Mr. SANDERS. Well, the foremen's union would have to negotiate their contract to suit the foremen. Our question is a little different than that of labor.
Mr. HARNESS. Then suppose the labor union could not agree with the foreman?
Mr. SANDERS. Well, the labor union has nothing to do with the foremen's agreement. They have theirs with management. If you will notice, this contract is signed by three men on the part of the company and five men on the part of the union. The three men who signed on behalf of the company are I. B. Swegles, who at that time was vice president in charge of production; Robert G. Waldron, personnel director over all plants, and Albert F. Koepcke, personnel director of naval ordnance plant.
Mr. HARNESS. Now, if you negotiated with management on that contract there you would insist that they take out the provision that if a foreman relinquishes his job he loses his seniority rights.
Mr. SANDERS. Take out what provision? Mr. HARNESS. The provision you read awhile ago that a foreman when he loses his job as a foreman and goes back as an operator he shall lose his seniority rights.
Mr. SANDERS. The union makes a clause in here that if any man is promoted from a workman in the plant to a foreman he takes a withdrawal card from the union and when he goes back to work if he is demoted, he goes back at the seniority that he held at the time of his promotion.
The CHAIRMAN. The Chair thinks that the gentleman has described that procedure sufficiently.
Mr. HARNESS. That is all.
The CHAIRMAN. I think that the gentleman has described the question of promotion and rank and so forth in his organization. Now if you will get down to a discussion of the bill and down to your objections to it, you may do so if you wish, or, if not, you can continue with your statement.
Mr. SANDERS. Here is a contract that I would like to read from their contract.
The CHAIRMAN. Is this a contract of the Hudson Motor Car Co. with their organized workers?

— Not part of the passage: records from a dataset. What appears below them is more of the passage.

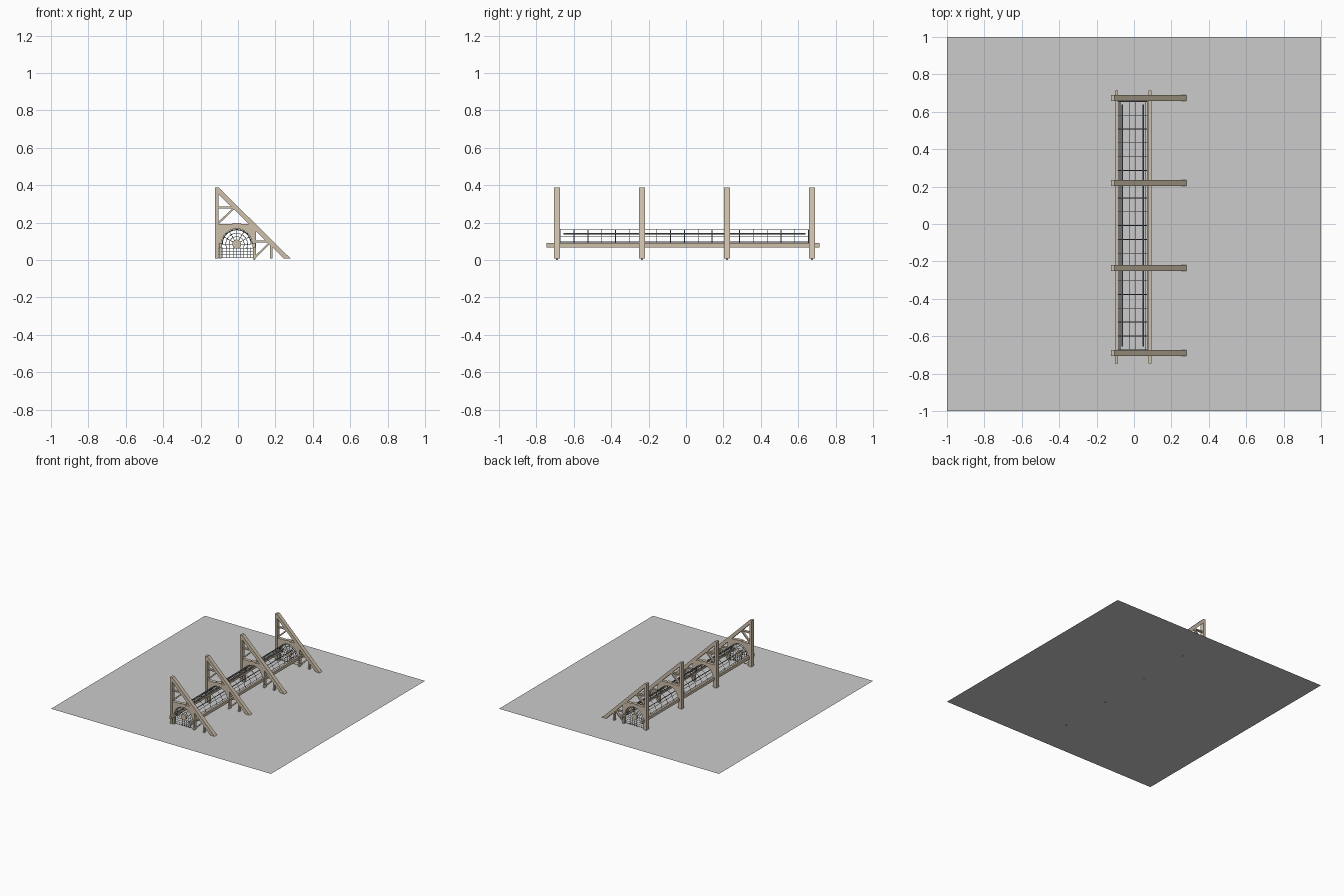
import bpy, bmesh, math
from mathutils import Vector

if "Cube" in bpy.data.objects:
    bpy.data.objects.remove(bpy.data.objects["Cube"])

CX, CZ, R = -0.007, 0.085, 0.078      # axis and radius of the wire tunnel
FRAMES = [-0.69 + 0.4545 * i for i in range(4)]
ENDS = (FRAMES[0], FRAMES[-1])


def material(name, col):
    m = bpy.data.materials.new(name)
    m.diffuse_color = (*col, 1)
    m.use_nodes = True
    m.node_tree.nodes["Principled BSDF"].inputs["Base Color"].default_value = m.diffuse_color
    return m


WOOD = material("wood", (0.62, 0.53, 0.41))
WIRE = material("wire", (0.2, 0.22, 0.24))


def finish(name, bm, mat=None):
    bmesh.ops.recalc_face_normals(bm, faces=bm.faces)
    me = bpy.data.meshes.new(name)
    bm.to_mesh(me)
    bm.free()
    ob = bpy.data.objects.new(name, me)
    bpy.context.collection.objects.link(ob)
    if mat:
        me.materials.append(mat)
    return ob


def slab(bm, pts, y, depth):
    """Extrude an x/z outline along y, centred on y."""
    face = bm.faces.new([bm.verts.new((x, y - depth / 2, z)) for x, z in pts])
    res = bmesh.ops.extrude_face_region(bm, geom=[face])
    bmesh.ops.translate(bm, vec=(0, depth, 0),
                        verts=[v for v in res["geom"] if isinstance(v, bmesh.types.BMVert)])


def beam(bm, a, b, width, y, depth):
    """Straight timber between two x/z points."""
    a, b = Vector(a), Vector(b)
    d = (b - a).normalized()
    n = Vector((-d.y, d.x)) * width / 2
    slab(bm, [a - n, b - n, b + n, a + n], y, depth)


def box(bm, x0, x1, y0, y1, z0, z1):
    slab(bm, [(x0, z0), (x1, z0), (x1, z1), (x0, z1)], (y0 + y1) / 2, y1 - y0)


def wires(name, paths, r):
    """One curve object with a round section for a list of paths."""
    cu = bpy.data.curves.new(name, 'CURVE')
    cu.dimensions = '3D'
    cu.bevel_depth, cu.bevel_resolution = r, 0
    cu.use_fill_caps = True
    for p in paths:
        s = cu.splines.new('POLY')
        s.points.add(len(p) - 1)
        for pt, co in zip(s.points, p):
            pt.co = (*co, 1)
    ob = bpy.data.objects.new(name, cu)
    bpy.context.collection.objects.link(ob)
    cu.materials.append(WIRE)
    return ob


def polar(r, deg, y):
    t = math.radians(deg)
    return (CX + r * math.cos(t), y, CZ + r * math.sin(t))


def arc(r, y, a0=0, a1=180, n=20):
    return [polar(r, a0 + (a1 - a0) * i / n, y) for i in range(n + 1)]


# ground sheet
bm = bmesh.new()
bmesh.ops.create_grid(bm, x_segments=1, y_segments=1, size=1)
bmesh.ops.translate(bm, verts=bm.verts, vec=(0, 0, 0.005))
finish("ground_sheet", bm)

for i, y in enumerate(FRAMES):
    # upright post and sloping rafter
    bm = bmesh.new()
    slab(bm, [(-0.123, 0.008), (-0.104, 0.008), (-0.104, 0.388), (-0.123, 0.388)], y, 0.032)
    slab(bm, [(-0.104, 0.388), (0.281, 0.008), (0.244, 0.008), (-0.104, 0.352)], y, 0.032)
    finish(f"main_frame_{i}", bm, WOOD)

    # arched panel over the tunnel
    bm = bmesh.new()
    hole = [(p[0], p[2]) for p in arc(0.082, y)]
    slab(bm, hole + [(-0.104, CZ), (-0.104, 0.192), (0.06, 0.192), (0.095, 0.157), (0.095, CZ)], y, 0.026)
    slab(bm, [(CX - 0.025, 0.188), (CX + 0.025, 0.188), (CX + 0.022, 0.197), (CX - 0.022, 0.197)], y, 0.03)
    finish(f"arch_panel_{i}", bm, WOOD)

    # braces, struts and feet
    bm = bmesh.new()
    beam(bm, (-0.104, 0.28), (-0.02, 0.28), 0.01, y, 0.018)
    beam(bm, (-0.104, 0.198), (-0.018, 0.28), 0.01, y, 0.018)
    beam(bm, (0.094, 0.098), (0.168, 0.098), 0.01, y, 0.018)
    beam(bm, (0.094, 0.018), (0.172, 0.094), 0.01, y, 0.018)
    beam(bm, (0.178, 0.008), (0.178, 0.1), 0.012, y, 0.018)
    beam(bm, (0.088, 0.008), (0.088, 0.1), 0.014, y, 0.026)
    beam(bm, (-0.095, 0.008), (-0.095, 0.07), 0.012, y, 0.02)
    box(bm, 0.084, 0.092, y - 0.005, y + 0.005, 0, 0.01)
    finish(f"braces_{i}", bm, WOOD)

# two long rails
for side, x in (("left", -0.094), ("right", 0.086)):
    bm = bmesh.new()
    box(bm, x - 0.008, x + 0.008, -0.745, 0.715, 0.066, 0.09)
    finish(f"{side}_rail", bm, WOOD)

# tunnel mesh: hoops and lengthwise wires
Y0, Y1 = -0.672, 0.655
hoops = [arc(R, Y0 + (Y1 - Y0) * k / 18) for k in range(19)]
wires("tunnel_hoops", hoops, 0.002)
lengths = [[polar(R, a, Y0), polar(R, a, Y1)] for a in (8, 30, 78, 102, 150, 172)]
wires("tunnel_long_wires", lengths, 0.002)
wires("tunnel_stringers", [[polar(R * 1.02, a, -0.655), polar(R * 1.02, a, 0.64)]
                           for a in (45, 135)], 0.004)

# fan-shaped end gates with hub, and grilles below
for label, y in zip(("front", "back"), ENDS):
    fan = [arc(r, y, -25, 205) for r in (0.04, 0.058)] + [arc(0.076, y)]
    fan += [[polar(0.02, a, y), polar(0.08, a, y)] for a in range(0, 181, 30)]
    wires(f"{label}_fan_gate", fan, 0.0015)

    bars = [[(-0.1 + 0.0188 * k, y, 0.01), (-0.1 + 0.0188 * k, y, 0.066)] for k in range(11)]
    bars += [[(-0.103, y, z), (0.09, y, z)] for z in (0.014, 0.03, 0.046, 0.062)]
    wires(f"{label}_lower_grille", bars, 0.0015)

    bm = bmesh.new()
    slab(bm, [(p[0], p[2]) for p in arc(0.024, y, 0, 345, 23)], y, 0.016)
    finish(f"{label}_hub", bm, WOOD)
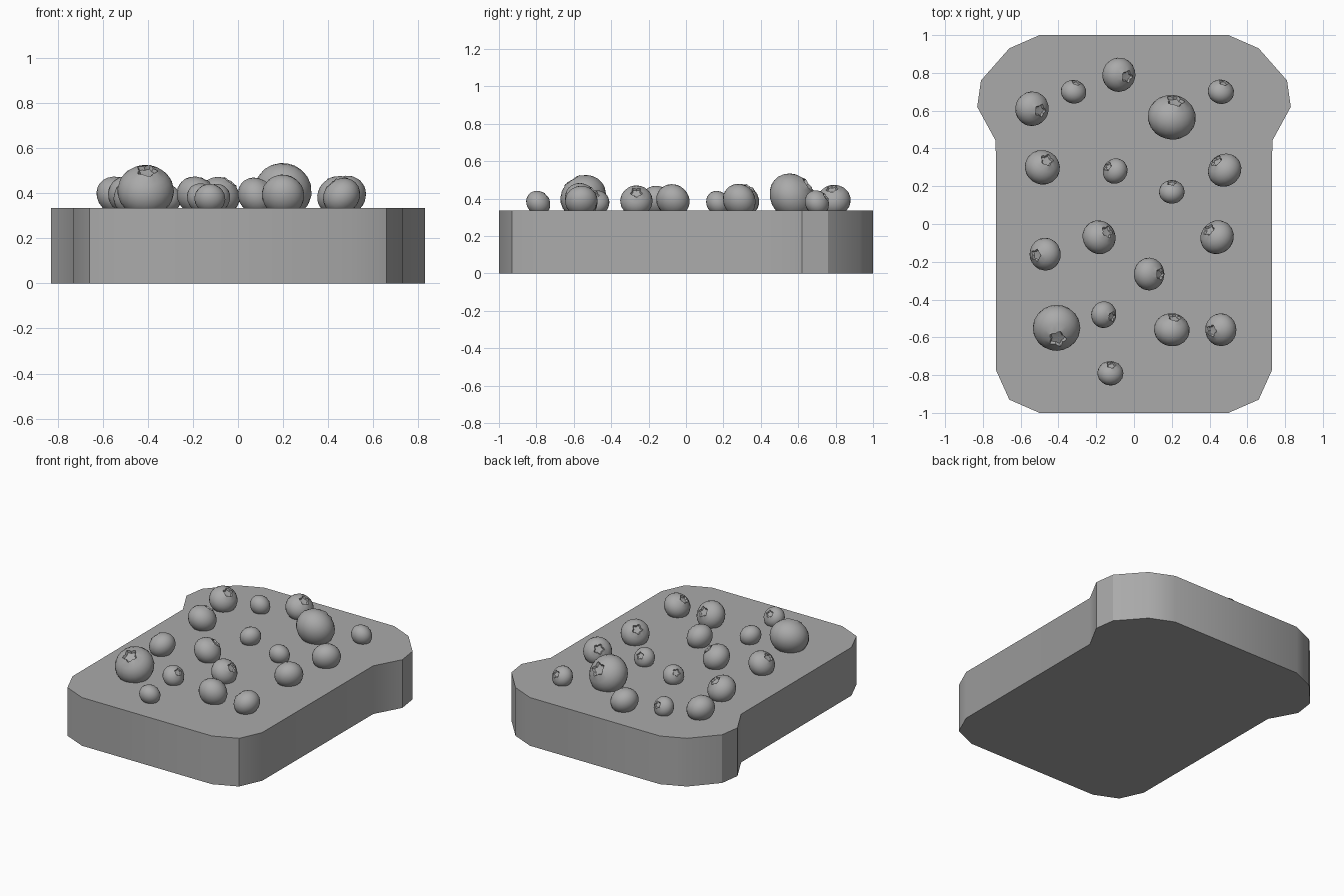
import bpy
import bmesh
import math
from mathutils import Vector

default = bpy.data.objects.get("Cube")
if default:
    bpy.data.objects.remove(default, do_unlink=True)

grey = bpy.data.materials.new("mid grey")
grey.use_nodes = True
grey.diffuse_color = (0.4, 0.4, 0.4, 1)
grey.node_tree.nodes["Principled BSDF"].inputs["Base Color"].default_value = (0.4, 0.4, 0.4, 1)

TOP = 0.335      # height of the bread slice
SQUASH = 0.88    # berry height along its own axis
SEGMENTS = 20    # four segments for each of the five crown points


def finish(bm, name):
    """Turn the bmesh into a smooth shaded object with sharp edges kept."""
    bmesh.ops.recalc_face_normals(bm, faces=bm.faces)
    mesh = bpy.data.meshes.new(name)
    bm.to_mesh(mesh)
    bm.free()
    mesh.materials.append(grey)
    obj = bpy.data.objects.new(name, mesh)
    bpy.context.collection.objects.link(obj)
    bpy.ops.object.select_all(action="DESELECT")
    obj.select_set(True)
    bpy.context.view_layer.objects.active = obj
    bpy.ops.object.shade_smooth_by_angle(angle=math.radians(30))
    return obj


# Bread slice: mirrored half outline, extruded upwards
half = [(0.5, -1), (0.66, -0.93), (0.73, -0.775), (0.732, 0.44),
        (0.83, 0.62), (0.81, 0.76), (0.66, 0.93), (0.5, 1)]
outline = half + [(-x, y) for x, y in reversed(half)]
bm = bmesh.new()
base = bm.faces.new([bm.verts.new((x, y, 0)) for x, y in outline])
grown = bmesh.ops.extrude_face_region(bm, geom=[base], use_keep_orig=True)
bmesh.ops.translate(bm, vec=(0, 0, TOP),
                    verts=[v for v in grown["geom"] if isinstance(v, bmesh.types.BMVert)])
finish(bm, "bread_slice")


def add_ring(bm, radii, heights):
    verts = []
    for j in range(SEGMENTS):
        a = math.tau * j / SEGMENTS
        r, z = radii[j % 4], heights[j % 4]
        verts.append(bm.verts.new((r * math.cos(a), r * math.sin(a), z)))
    return verts


def berry(name, x, y, radius, lean_x, lean_y):
    """Squashed ball with a sunken five-pointed crown, leaning sideways."""
    bm = bmesh.new()
    rings = []
    # Round body from the bottom up to the crown
    for i in range(1, 11):
        a = math.pi * i / 11.6
        rings.append(add_ring(bm, [math.sin(a)] * 4, [-SQUASH * math.cos(a)] * 4))
    # Star-shaped rim, then the sunken floor
    rings.append(add_ring(bm, [0.39, 0.33, 0.27, 0.33], [0.86, 0.85, 0.84, 0.85]))
    rings.append(add_ring(bm, [0.31, 0.26, 0.21, 0.26], [0.73] * 4))
    for low, high in zip(rings, rings[1:]):
        for j in range(SEGMENTS):
            k = (j + 1) % SEGMENTS
            bm.faces.new((low[j], low[k], high[k], high[j]))
    for ring, z in ((rings[0], -SQUASH), (rings[-1], 0.71)):
        pole = bm.verts.new((0, 0, z))
        for j in range(SEGMENTS):
            bm.faces.new((ring[j], ring[(j + 1) % SEGMENTS], pole))
    obj = finish(bm, name)
    # Lean the crown by its sideways offset from the berry centre
    side = Vector((lean_x, lean_y)) / (radius * SQUASH)
    if side.length > 0.9:
        side = side.normalized() * 0.9
    axis = Vector((side.x, side.y, math.sqrt(1 - side.length_squared)))
    obj.rotation_euler = Vector((0, 0, 1)).rotation_difference(axis).to_euler()
    obj.scale = (radius,) * 3
    obj.location = (x, y, TOP + 0.6 * radius)


# Berries: x, y, radius, crown offset in x and y
berries = [
    (-0.08, 0.79, 0.091, 0.045, -0.01), (-0.32, 0.7, 0.068, 0.015, 0.05),
    (-0.54, 0.61, 0.092, 0.045, -0.01), (0.2, 0.565, 0.128, 0.02, 0.09),
    (0.46, 0.7, 0.07, 0.015, 0.05), (-0.485, 0.3, 0.094, 0.025, 0.04),
    (-0.1, 0.28, 0.069, -0.04, 0.025), (0.48, 0.285, 0.092, -0.045, 0.05),
    (0.2, 0.17, 0.068, 0, 0.05), (-0.47, -0.16, 0.087, -0.05, -0.005),
    (-0.185, -0.07, 0.091, 0.045, 0.03), (0.44, -0.07, 0.092, -0.045, 0.04),
    (0.08, -0.265, 0.087, 0.06, 0), (-0.41, -0.55, 0.126, 0.005, -0.06),
    (-0.16, -0.48, 0.071, 0.045, -0.01), (0.2, -0.56, 0.095, 0.015, 0.068),
    (0.46, -0.56, 0.087, -0.05, -0.005), (-0.125, -0.79, 0.069, 0.005, 0.045),
]
for n, spec in enumerate(berries, 1):
    berry(f"berry_{n}", *spec)
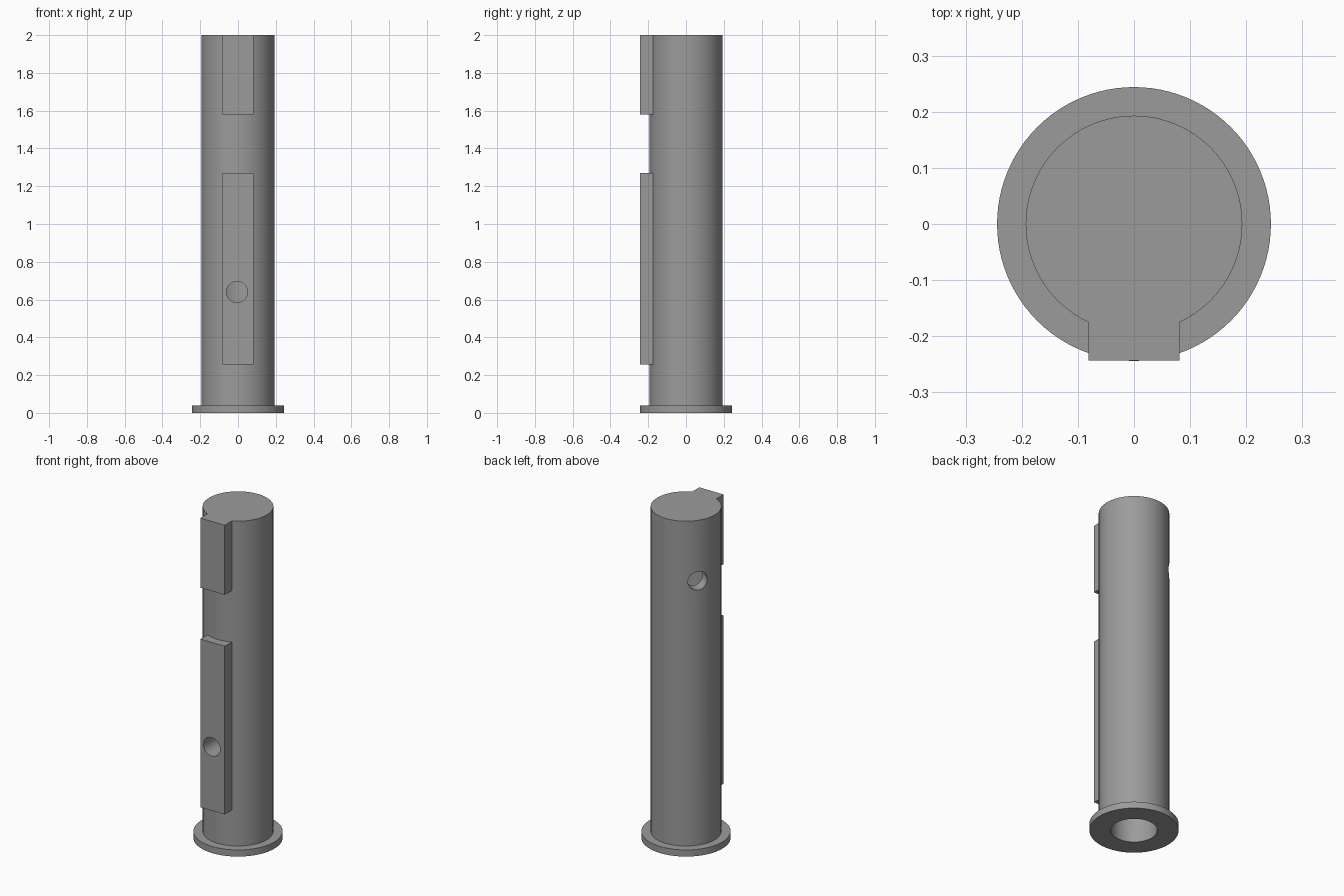
import bpy, math
from mathutils import Vector, Matrix

if "Cube" in bpy.data.objects:
    bpy.data.objects.remove(bpy.data.objects["Cube"])

SEG = 96
steel = bpy.data.materials.new("grey_steel")
steel.diffuse_color = (0.33, 0.33, 0.33, 1)
steel.use_nodes = True
steel.node_tree.nodes["Principled BSDF"].inputs["Base Color"].default_value = steel.diffuse_color


def cylinder(name, r, start, end, seg=SEG):
    """Cylinder running between two points."""
    start, end = Vector(start), Vector(end)
    axis = end - start
    bpy.ops.mesh.primitive_cylinder_add(vertices=seg, radius=r, depth=axis.length)
    ob = bpy.context.object
    ob.name = name
    ob.data.transform(Matrix.Translation((start + end) / 2)
                      @ axis.to_track_quat('Z', 'Y').to_matrix().to_4x4())
    ob.data.materials.append(steel)
    return ob


def box(name, lo, hi):
    """Box between two opposite corners."""
    lo, hi = Vector(lo), Vector(hi)
    bpy.ops.mesh.primitive_cube_add(size=1)
    ob = bpy.context.object
    ob.name = name
    ob.data.transform(Matrix.Translation((lo + hi) / 2)
                      @ Matrix.Diagonal((*(hi - lo), 1)))
    ob.data.materials.append(steel)
    return ob


def combine(target, tool, operation):
    """Apply a boolean and discard the tool."""
    mod = target.modifiers.new("cut", 'BOOLEAN')
    mod.operation = operation
    mod.solver = 'EXACT'
    mod.object = tool
    bpy.context.view_layer.objects.active = target
    bpy.ops.object.modifier_apply(modifier=mod.name)
    bpy.data.objects.remove(tool, do_unlink=True)


# Column with its foot flange
post = cylinder("keyed_post", 0.193, (0, 0, 0.02), (0, 0, 2))
combine(post, cylinder("flange", 0.244, (0, 0, 0), (0, 0, 0.04)), 'UNION')

# Long lower key and short upper key along the front
for z0, z1 in ((0.255, 1.27), (1.58, 2.0)):
    combine(post, box("key", (-0.081, -0.243, z0), (0.081, -0.155, z1)), 'UNION')

# Blind bore from below, closed at the top
combine(post, cylinder("bore", 0.127, (0, 0, -0.1), (0, 0, 1.93)), 'DIFFERENCE')

# Radial holes: through the front key, and high on the back left
for x, angle, z in ((-0.005, -90, 0.64), (0, 145, 1.635)):
    a = math.radians(angle)
    tip = (x + 0.35 * math.cos(a), 0.35 * math.sin(a), z)
    combine(post, cylinder("hole", 0.056, (x, 0, z), tip, 48), 'DIFFERENCE')

# Smooth round walls with crisp edges
bpy.ops.object.select_all(action='DESELECT')
post.select_set(True)
bpy.context.view_layer.objects.active = post
bpy.ops.object.shade_smooth_by_angle(angle=math.radians(30))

Mr. SANDERS. That is right.
When hourly rate classifications are established, the rate to be paid on each classification will be evaluated by the company. Before such rates become effective the union will be advised of the new classification and corresponding rate for the purpose of adjusting any grievances that might be presented.
Those are a few of the clauses in there merely to show where the foremen stand.
This bill we are protesting the passage of denies us the right to organize, and up until a couple of weeks ago we did not give it any